Thursday, May 29, 2014

Sourdough loaf with Wild Rice

Stefanie of Hefe und Mehr is the lovely host for this month’s Bread Baking Day #68. She likes us to bake with ancient recipes of ancient grains and with sourdough. When I read this I had 3 days until submission day. So, it’s time to bake!

I couldn’t find an ancient recipe which appealed to me. I found Wild Rice on the local market. It’s a weekly market where local Thai people and people from nearby hill tribes bring their products. Thailand is one of the largest rice producers and exporters. But, I’m not looking for “rice” even though I’m looking for “Wild Rice”. Wild Rice is categorist as a cool season cereal.
Wild rice (also called Canada riceIndian rice, and water oats) are four species of grasses forming the genus Zizania, and the grain which can be harvested from them. The grain was historically gathered and eaten in both North America and China. While it is now a delicacy in North America, the grain is eaten less in China, where the plant's stem is used as a vegetable.
Wild rice is not directly related to Asian rice (Oryza sativa), whose wild progenitors are O. rufipogon and O. nivara, although they are close cousins, sharing the tribe Oryzeae. Wild rice grains have a chewy outer sheath with a tender inner grain that has a slightly vegetal taste.
The plants grow in shallow water in small lakes and slow-flowing streams; often, only the flowering head of wild rice rises above the water. The grain is eaten by dabbling ducks and other aquatic wildlife, as well as humans.
Today I’m baking a loaf with sourdough, ancient flour: spelt and ancient grains: wild rice.

Wild Rice

Saturday, May 10, 2014

Sourdough Crispbreads

very thin and crispy
As I mentioned 2 breads ago we visited the Netherlands again recently. Even though the reason was a very sad one because my mother died, during the visit we also enjoyed the special time with family and friends. And we also enjoyed the food we can’t buy here in Thailand.

In the Netherlands you can buy “Scandinavian knackerbrod”. We love to eat it with cheese and jam. I was looking for a good recipe for a long time and I was happy to see crispbreads in the latest book of Chad Robertson. They don’t look the same as the (thicker) knackerbrod, but these crispbreads are definitely worth a try.

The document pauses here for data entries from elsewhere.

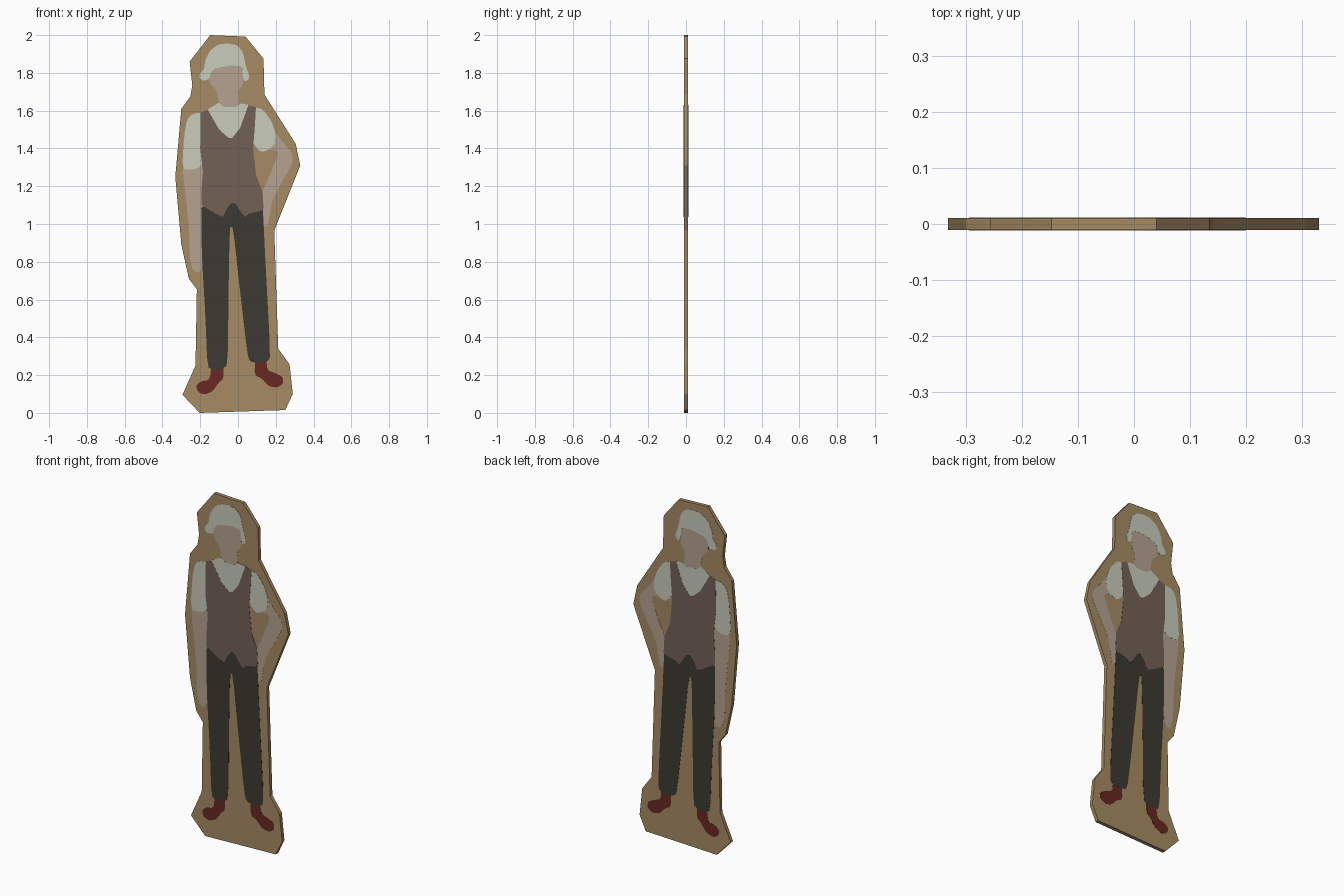
import bpy, bmesh

HALF = 0.0105      # half thickness of the board
STEP = 0.0005      # height of one paint layer


def material(name, r, g, b):
    lin = [((c / 255 + 0.055) / 1.055) ** 2.4 for c in (r, g, b)]
    m = bpy.data.materials.new(name)
    m.diffuse_color = (*lin, 1)
    return m


CARD = material("tan card", 166, 139, 99)
PALE = material("pale cloth", 200, 204, 188)
SKIN = material("skin", 181, 162, 144)
BROWN = material("brown vest", 115, 97, 86)
DARK = material("dark trousers", 59, 58, 50)
RED = material("red shoes", 103, 40, 34)


def rounded(pts):
    """Cut every corner of a closed outline once."""
    out = []
    for (x0, z0), (x1, z1) in zip(pts, pts[1:] + pts[:1]):
        out += [(x0 * .8 + x1 * .2, z0 * .8 + z1 * .2),
                (x0 * .2 + x1 * .8, z0 * .2 + z1 * .8)]
    return out


def slab(name, pts, mat, y0, y1):
    """Extrude an outline (x, z in hundredths) from y0 to y1."""
    bm = bmesh.new()
    face = bm.faces.new([bm.verts.new((x / 100, y0, z / 100)) for x, z in pts])
    ext = bmesh.ops.extrude_face_region(bm, geom=[face], use_keep_orig=True)
    for v in ext["geom"]:
        if isinstance(v, bmesh.types.BMVert):
            v.co.y = y1
    bmesh.ops.recalc_face_normals(bm, faces=bm.faces)
    me = bpy.data.meshes.new(name)
    bm.to_mesh(me)
    bm.free()
    me.materials.append(mat)
    ob = bpy.data.objects.new(name, me)
    bpy.context.collection.objects.link(ob)
    return ob


def painted(name, layer, mat, pts, smooth=True):
    """Thin plate on the front, mirrored to the back."""
    ob = slab(name, rounded(pts) if smooth else pts, mat,
              -HALF - layer * STEP, -HALF + 0.001)
    mod = ob.modifiers.new("both sides", "MIRROR")
    mod.use_axis = (False, True, False)
    mod.use_clip = False
    mod.use_mirror_merge = False


# Board
slab("board", [
    (-14.7, 200), (4, 199.2), (13.5, 187.5), (14, 168.5), (30.5, 142.5),
    (33, 131), (19.2, 96.5), (21.3, 34), (27.3, 25.7), (29, 10), (25, 1.5),
    (-20.3, 0), (-29.4, 9.6), (-22.5, 25), (-21.8, 65.5), (-26, 71),
    (-30, 89), (-33.2, 125), (-30, 161), (-25.2, 167.5), (-24.2, 173.5),
    (-25.6, 186)], CARD, -HALF, HALF)

# Head
painted("face", 1, SKIN, [
    (-14, 186), (3, 186), (2.8, 174), (0, 170), (0.5, 166), (0.8, 160),
    (-10.5, 160), (-10.3, 166), (-11.5, 171), (-15, 174.5), (-15, 179)])
painted("hair", 2, PALE, [
    (-20.5, 177), (-20, 180), (-18, 182), (-17.3, 187), (-14.7, 192),
    (-10.5, 195), (-5.5, 195.7), (-0.5, 194.7), (2.7, 191), (4, 184),
    (6, 178.5), (5.5, 176.3), (3.5, 175.3), (2.4, 178.5), (2.6, 183.3),
    (-3.5, 184), (-9, 183), (-12.5, 182.3), (-14.5, 180), (-15, 176.8),
    (-18, 175.8)])

# Arms
painted("hanging_arm", 1, SKIN, [
    (-29, 133), (-29, 125), (-28, 117), (-26.5, 104), (-25.7, 94),
    (-25.7, 83), (-24, 75.5), (-21, 74), (-19.3, 76), (-19, 86), (-18.5, 110),
    (-19.3, 118), (-18, 132)])
painted("bent_arm", 1, SKIN, [
    (17, 150), (20, 148.5), (24, 143), (28.8, 137.5), (29, 132.5), (24.8, 125),
    (18.5, 113.5), (16.7, 104.5), (15.8, 99), (13.5, 99), (12, 108),
    (12.3, 116), (14.7, 121), (18, 129), (21.3, 137.5), (19.5, 139.5),
    (15, 139), (14, 145)])
painted("hanging_sleeve", 2, PALE, [
    (-18, 159), (-24, 158.5), (-27, 155.5), (-28.5, 147), (-29.6, 129),
    (-23, 128.7), (-18.5, 131.5), (-18, 140)])
painted("bent_sleeve", 2, PALE, [
    (7, 162), (13, 161), (17.7, 154.5), (20, 147.5), (19.3, 141.5),
    (13.5, 138), (11, 139), (7.5, 143.5)])

# Clothes
painted("shirt", 2, PALE, [
    (-17, 159), (-15.5, 161), (-10.3, 164.2), (-7.5, 162), (-1, 162),
    (1.5, 163.8), (6, 163), (8, 158), (2, 143), (-10, 143)], False)
painted("trousers", 2, DARK, [
    (-19.5, 114), (12.5, 114), (13.3, 106), (14.2, 86), (17.2, 30), (15.5, 27),
    (10.5, 26.3), (6.3, 27.2), (5, 31), (1, 65), (-2.6, 98.5), (-4.4, 98.5),
    (-5, 65), (-5.4, 25.5), (-8.5, 23), (-13, 22.7), (-16.2, 24.2),
    (-17.2, 50), (-19.3, 86)])
painted("vest", 3, BROWN, [
    (-19.8, 158.8), (-16, 160.5), (-10, 150), (-5, 145.6), (-3, 145.6),
    (1.2, 151), (5.5, 163), (9.5, 161.8), (9, 153), (8, 140), (9.5, 126),
    (13, 117), (13.5, 108.5), (12.5, 107), (6, 105.5), (3.8, 103.8), (1, 107),
    (-1, 110.5), (-3.3, 111.3), (-5.7, 108.5), (-8, 103.8), (-12, 105.5),
    (-19.3, 110), (-19.3, 118), (-18.6, 128), (-20, 140)], False)

# Shoes
painted("left_shoe", 1, RED, [
    (-14, 25), (-7.7, 25), (-7.7, 18), (-10.3, 16), (-13.3, 11.5), (-17.7, 9.6),
    (-21.3, 11), (-22.3, 14.5), (-19.5, 16.8), (-15, 17.5)])
painted("right_shoe", 1, RED, [
    (9, 29), (15, 29), (15.5, 22.5), (20, 21), (23.7, 19), (23.8, 15.3),
    (20.5, 13.3), (16, 14.3), (12.8, 18), (8.8, 20)])
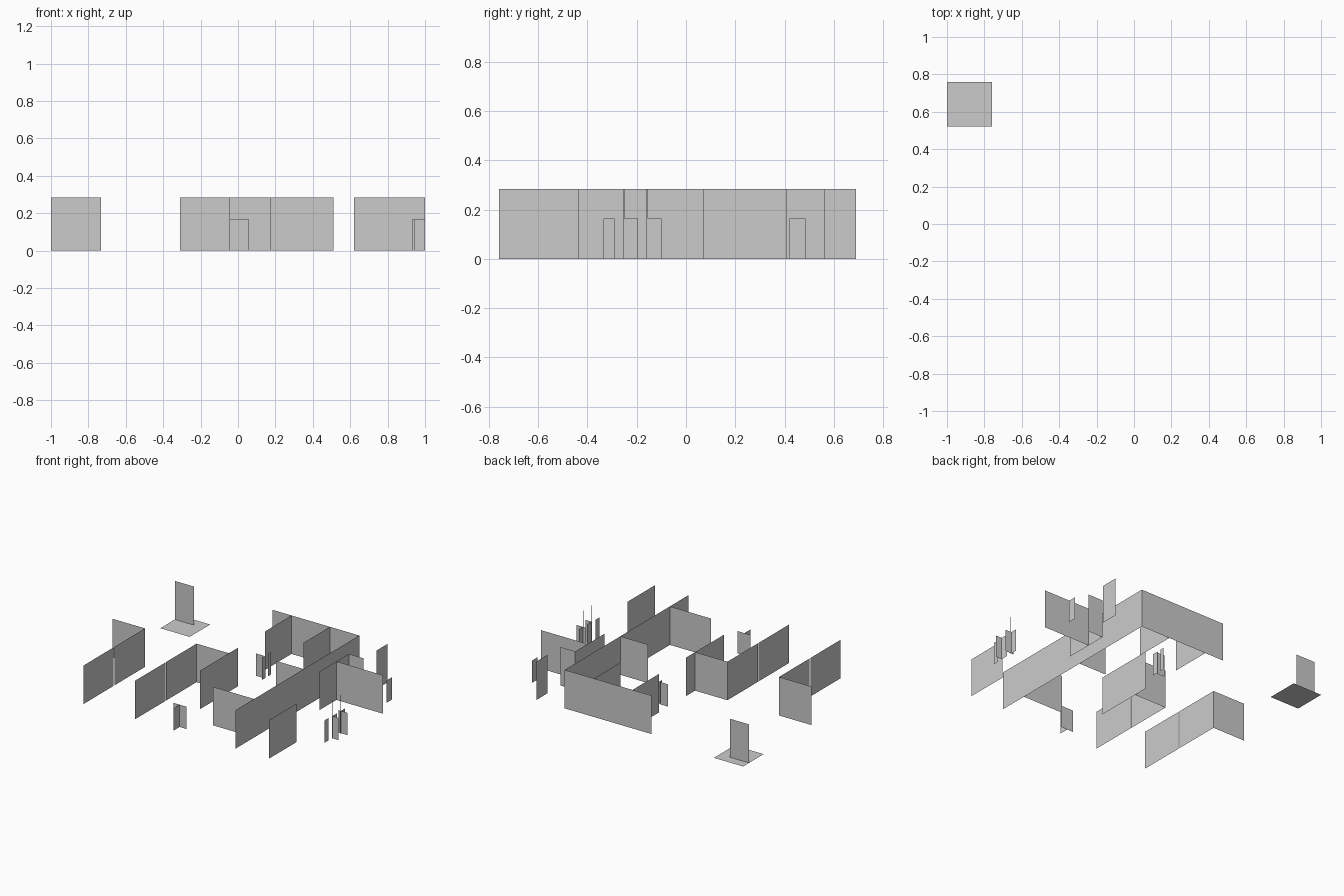
import bpy, bmesh

if "Cube" in bpy.data.objects:
    bpy.data.objects.remove(bpy.data.objects["Cube"])

WALL_H = 0.285   # full-height partitions
LOW_H = 0.165    # low panels


def quad(name, pts):
    """One flat sheet from four corners."""
    bm = bmesh.new()
    bm.faces.new([bm.verts.new(p) for p in pts])
    mesh = bpy.data.meshes.new(name)
    bm.to_mesh(mesh)
    bm.free()
    bpy.context.collection.objects.link(bpy.data.objects.new(name, mesh))


def along_x(name, y, x0, x1, h=WALL_H):
    quad(name, [(x0, y, 0), (x1, y, 0), (x1, y, h), (x0, y, h)])


def along_y(name, x, y0, y1, h=WALL_H):
    quad(name, [(x, y0, 0), (x, y1, 0), (x, y1, h), (x, y0, h)])


# floor plate with its upright panel
quad("floor_plate", [(-1, .52, 0), (-.76, .52, 0), (-.76, .76, 0), (-1, .76, 0)])
along_x("plate_panel", .69, -1, -.845)

# two parallel corridor walls, each split in two
for x in (-.732, -.31):
    along_y("corridor_wall_front", x, -.76, -.408)
    along_y("corridor_wall_back", x, -.40, -.042)

# full-height walls running left to right: y, x0, x1
for y, x0, x1 in [(-.042, -1, -.732), (-.042, -.31, -.045),
                  (-.54, .175, .51), (.04, .285, .51),
                  (.69, -.20, .51), (.265, .62, 1), (.41, .62, .742)]:
    along_x("cross_wall", y, x0, x1)

# full-height walls running front to back: x, y0, y1
for x, y0, y1 in [(.51, -.76, .69), (-.045, -.382, .065),
                  (-.045, .382, .69), (.27, .382, .69),
                  (.785, -.76, -.435), (.62, .07, .41), (.742, .56, .69)]:
    along_y("long_wall", x, y0, y1)

# thin full-height posts
for y in (-.255, -.16):
    along_y("post", .948, y, y + .005)

# low panels running left to right
for y, x0, x1 in [(-.69, -.045, .06), (.27, -.04, .02),
                  (-.25, .945, 1), (-.15, .93, 1)]:
    along_x("low_cross_panel", y, x0, x1, LOW_H)

# low panels running front to back
for x, y0, y1 in [(.005, -.76, -.69), (.03, .235, .28), (.03, .31, .345),
                  (.945, -.335, -.29), (.948, -.255, -.195),
                  (.948, -.16, -.10), (.922, .42, .485)]:
    along_y("low_long_panel", x, y0, y1, LOW_H)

I was happy I tried this recipe. Chad’s crispbreads are delicious. I added black and white sesame seeds, nigella seeds, flax seeds and left some plain with just some flaked salt.

I think they are dangerously delicious ;-) Sometimes you have food you can’t stop eating and this is one of them. Luckily the crispbreads are filled with good flours.
left: plain, nigella seeds, flax seeds, black and white sesame seeds